#### Required work:
Give back exactly the lines from the one containing "width, depth, height" through the end of the records, including both, and no others.

#### Extracted entries:
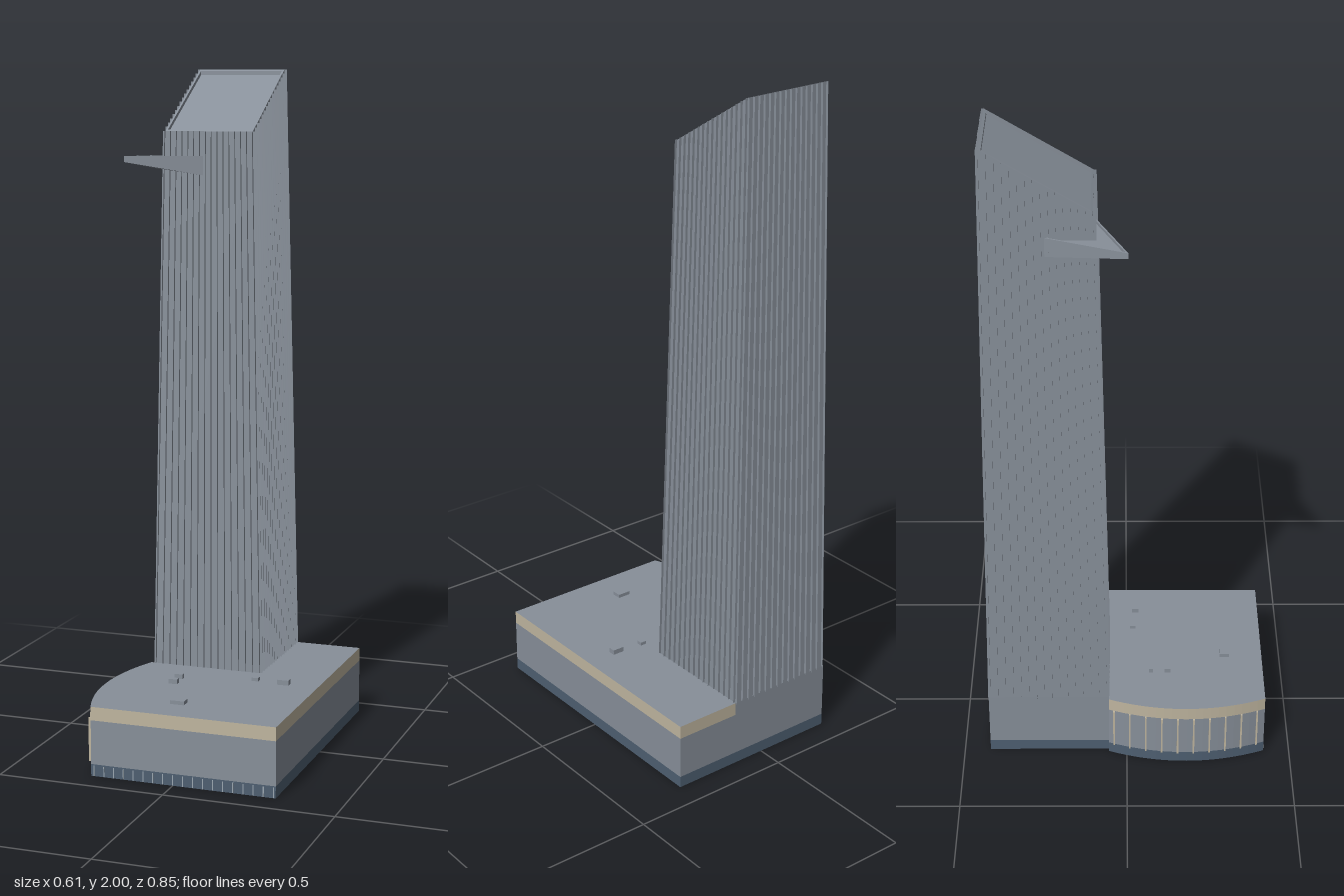
import * as THREE from 'three';

const mat = (name, color, side = THREE.FrontSide) => {
  const m = new THREE.MeshStandardMaterial({ color, side });
  m.name = name;
  return m;
};

// Flat-shaded geometry from a list of four-cornered faces
function quads(list) {
  const pos = [];
  for (const [a, b, c, d] of list) pos.push(...a, ...b, ...c, ...a, ...c, ...d);
  const g = new THREE.BufferGeometry();
  g.setAttribute('position', new THREE.Float32BufferAttribute(pos, 3));
  g.computeVertexNormals();
  return g;
}

// Closed skin through loops of equal length (anticlockwise from above), capped at both ends
function loft(loops) {
  const faces = [], n = loops[0].length;
  for (let k = 0; k < loops.length - 1; k++) {
    const a = loops[k], b = loops[k + 1];
    for (let i = 0; i < n; i++) {
      const j = (i + 1) % n;
      faces.push([a[i], a[j], b[j], b[i]]);
    }
  }
  const cap = (l) => faces.push([l[0], l[1], l[2], l[3] ?? l[0]]);
  cap([...loops[0]].reverse());
  cap(loops[loops.length - 1]);
  return quads(faces);
}

// Upright wall along a plan path of [x, z] points
const wall = (path, y0, y1) => quads(path.slice(1).map((q, i) => {
  const p = path[i];
  return [[p[0], y0, p[1]], [q[0], y0, q[1]], [q[0], y1, q[1]], [p[0], y1, p[1]]];
}));

const rect = (x0, x1, z0, z1, yFront, yBack = yFront) => [
  [x0, yFront, z1], [x1, yFront, z1], [x1, yBack, z0], [x0, yBack, z0],
];
const lerp = (a, b, t) => a.map((v, i) => v + (b[i] - v) * t);

export function createModel() {
  const model = new THREE.Group();
  const grey = mat('wallGrey', 0x878f99, THREE.DoubleSide);
  const beige = mat('stoneBeige', 0xbfb59f, THREE.DoubleSide);
  const blue = mat('plinthBlue', 0x4e5f71, THREE.DoubleSide);
  const pale = mat('mullionPale', 0x9aa6b0);
  const add = (name, geo, material, parent = model) => {
    const m = new THREE.Mesh(geo, material);
    m.name = name;
    parent.add(m);
    return m;
  };
  const box = (name, w, h, d, x, y, z, material, parent) => {
    const m = add(name, new THREE.BoxGeometry(w, h, d), material, parent);
    m.position.set(x, y, z);
    return m;
  };

  // Tapered tower with a slanted, recessed roof inside a raised rim
  const bottom = rect(-0.237, 0.098, -0.415, -0.06, 0.2);
  const top = rect(-0.212, 0.06, -0.386, -0.09, 1.818, 1.998);
  const rim = rect(-0.206, 0.054, -0.379, -0.096, 1.822, 1.994);
  const recess = rim.map(([x, y, z]) => [x, y - 0.012, z]);
  add('tower', loft([bottom, top, rim, recess]), grey);

  // Thin upright fins on all four faces
  const outward = [[0, 0, 1], [1, 0, 0], [0, 0, -1], [-1, 0, 0]];
  const fins = [], finCount = 15, depth = 0.0075;
  outward.forEach((n, f) => {
    const g = (f + 1) % 4;
    for (let i = 0; i <= finCount; i++) {
      const t = i / finCount;
      const b = lerp(bottom[f], bottom[g], t), u = lerp(top[f], top[g], t);
      const out = (p) => p.map((v, k) => v + n[k] * depth);
      fins.push([b, out(b), out(u), u]);
    }
  });
  add('towerFins', quads(fins), grey);

  // Open-bottomed tower base, with a plinth on its outer sides
  const [bx0, bx1, bz0, bz1] = [-0.241, 0.101, -0.421, -0.055];
  add('towerBaseOuter', wall([[bx1, bz0], [bx0, bz0], [bx0, bz1]].reverse(), 0.035, 0.205), grey);
  add('towerBaseInner', wall([[bx0, bz1], [bx1, bz1], [bx1, bz0]], 0, 0.205), grey);
  add('towerPlinth', wall([[bx0, bz1], [bx0, bz0], [bx1, bz0]], 0, 0.035), blue);

  // Pointed balcony wedge near the top corner
  const tri = [[-0.306, 0.004], [-0.093, -0.086], [-0.216, -0.22]];
  const center = [-0.205, -0.1];
  const level = (ys, s = 1) => tri.map(([x, z], i) => [
    center[0] + (x - center[0]) * s, ys[i], center[1] + (z - center[1]) * s,
  ]);
  const flat = (y) => [y, y, y];
  add('cornerBalcony', loft([
    level([1.729, 1.69, 1.69]), level(flat(1.746)), level(flat(1.746), 0.92), level(flat(1.738), 0.92),
  ]), grey);

  // Podium: hollow shell with one bowed side
  const bow = (z) => -0.298 + 0.048 * ((z - 0.18) / 0.24) ** 2;
  const curve = [];
  for (let i = 0; i <= 20; i++) {
    const z = 0.421 - (0.476 * i) / 20;
    curve.push([bow(z), z]);
  }
  // The wall runs from the tower's back corner round to its front corner
  const path = [[bx1, bz0], [0.306, bz0], [0.306, 0.421], ...curve, [bx0, bz1]];
  const podium = new THREE.Group();
  podium.name = 'podium';
  model.add(podium);
  const counterClockwise = [...path].reverse();
  add('podiumPlinth', wall(counterClockwise, 0, 0.035), blue, podium);
  add('podiumWall', wall(counterClockwise, 0.035, 0.165), grey, podium);
  add('podiumBand', wall(counterClockwise, 0.165, 0.205), beige, podium);
  const outline = [...path, [bx1, bz1]];
  const deck = new THREE.ShapeGeometry(new THREE.Shape(outline.map(([x, z]) => new THREE.Vector2(x, -z))));
  deck.rotateX(-Math.PI / 2).translate(0, 0.205, 0);
  add('podiumDeck', deck, grey, podium);

  // Stone blades on the bowed side
  for (let i = 0; i < 10; i++) {
    const z = 0.397 - i * 0.0485;
    box('bowedSideBlade', 0.01, 0.13, 0.005, bow(z) - 0.002, 0.1, z, beige, podium);
  }

  // Pale mullions along the front plinth
  for (let i = 0; i < 19; i++) {
    box('frontMullion', 0.003, 0.03, 0.003, -0.24 + i * 0.03, 0.016, 0.421, pale, podium);
  }

  // Small service boxes on the deck: x, z, width, depth, height
  [
    [0.111, 0.019, 0.02, 0.018, 0.01], [0.201, 0.028, 0.036, 0.022, 0.015],
    [-0.111, 0.075, 0.025, 0.012, 0.014], [-0.109, 0.126, 0.026, 0.018, 0.014],
    [-0.025, 0.305, 0.042, 0.03, 0.011],
  ].forEach(([x, z, w, d, h]) => box('serviceBox', w, h, d, x, 0.205 + h / 2, z, grey, podium));

  return model;
}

#### Task answer:
  // Small service boxes on the deck: x, z, width, depth, height
  [
    [0.111, 0.019, 0.02, 0.018, 0.01], [0.201, 0.028, 0.036, 0.022, 0.015],
    [-0.111, 0.075, 0.025, 0.012, 0.014], [-0.109, 0.126, 0.026, 0.018, 0.014],
    [-0.025, 0.305, 0.042, 0.03, 0.011],
  ].forEach(([x, z, w, d, h]) => box('serviceBox', w, h, d, x, 0.205 + h / 2, z, grey, podium));

  return model;
}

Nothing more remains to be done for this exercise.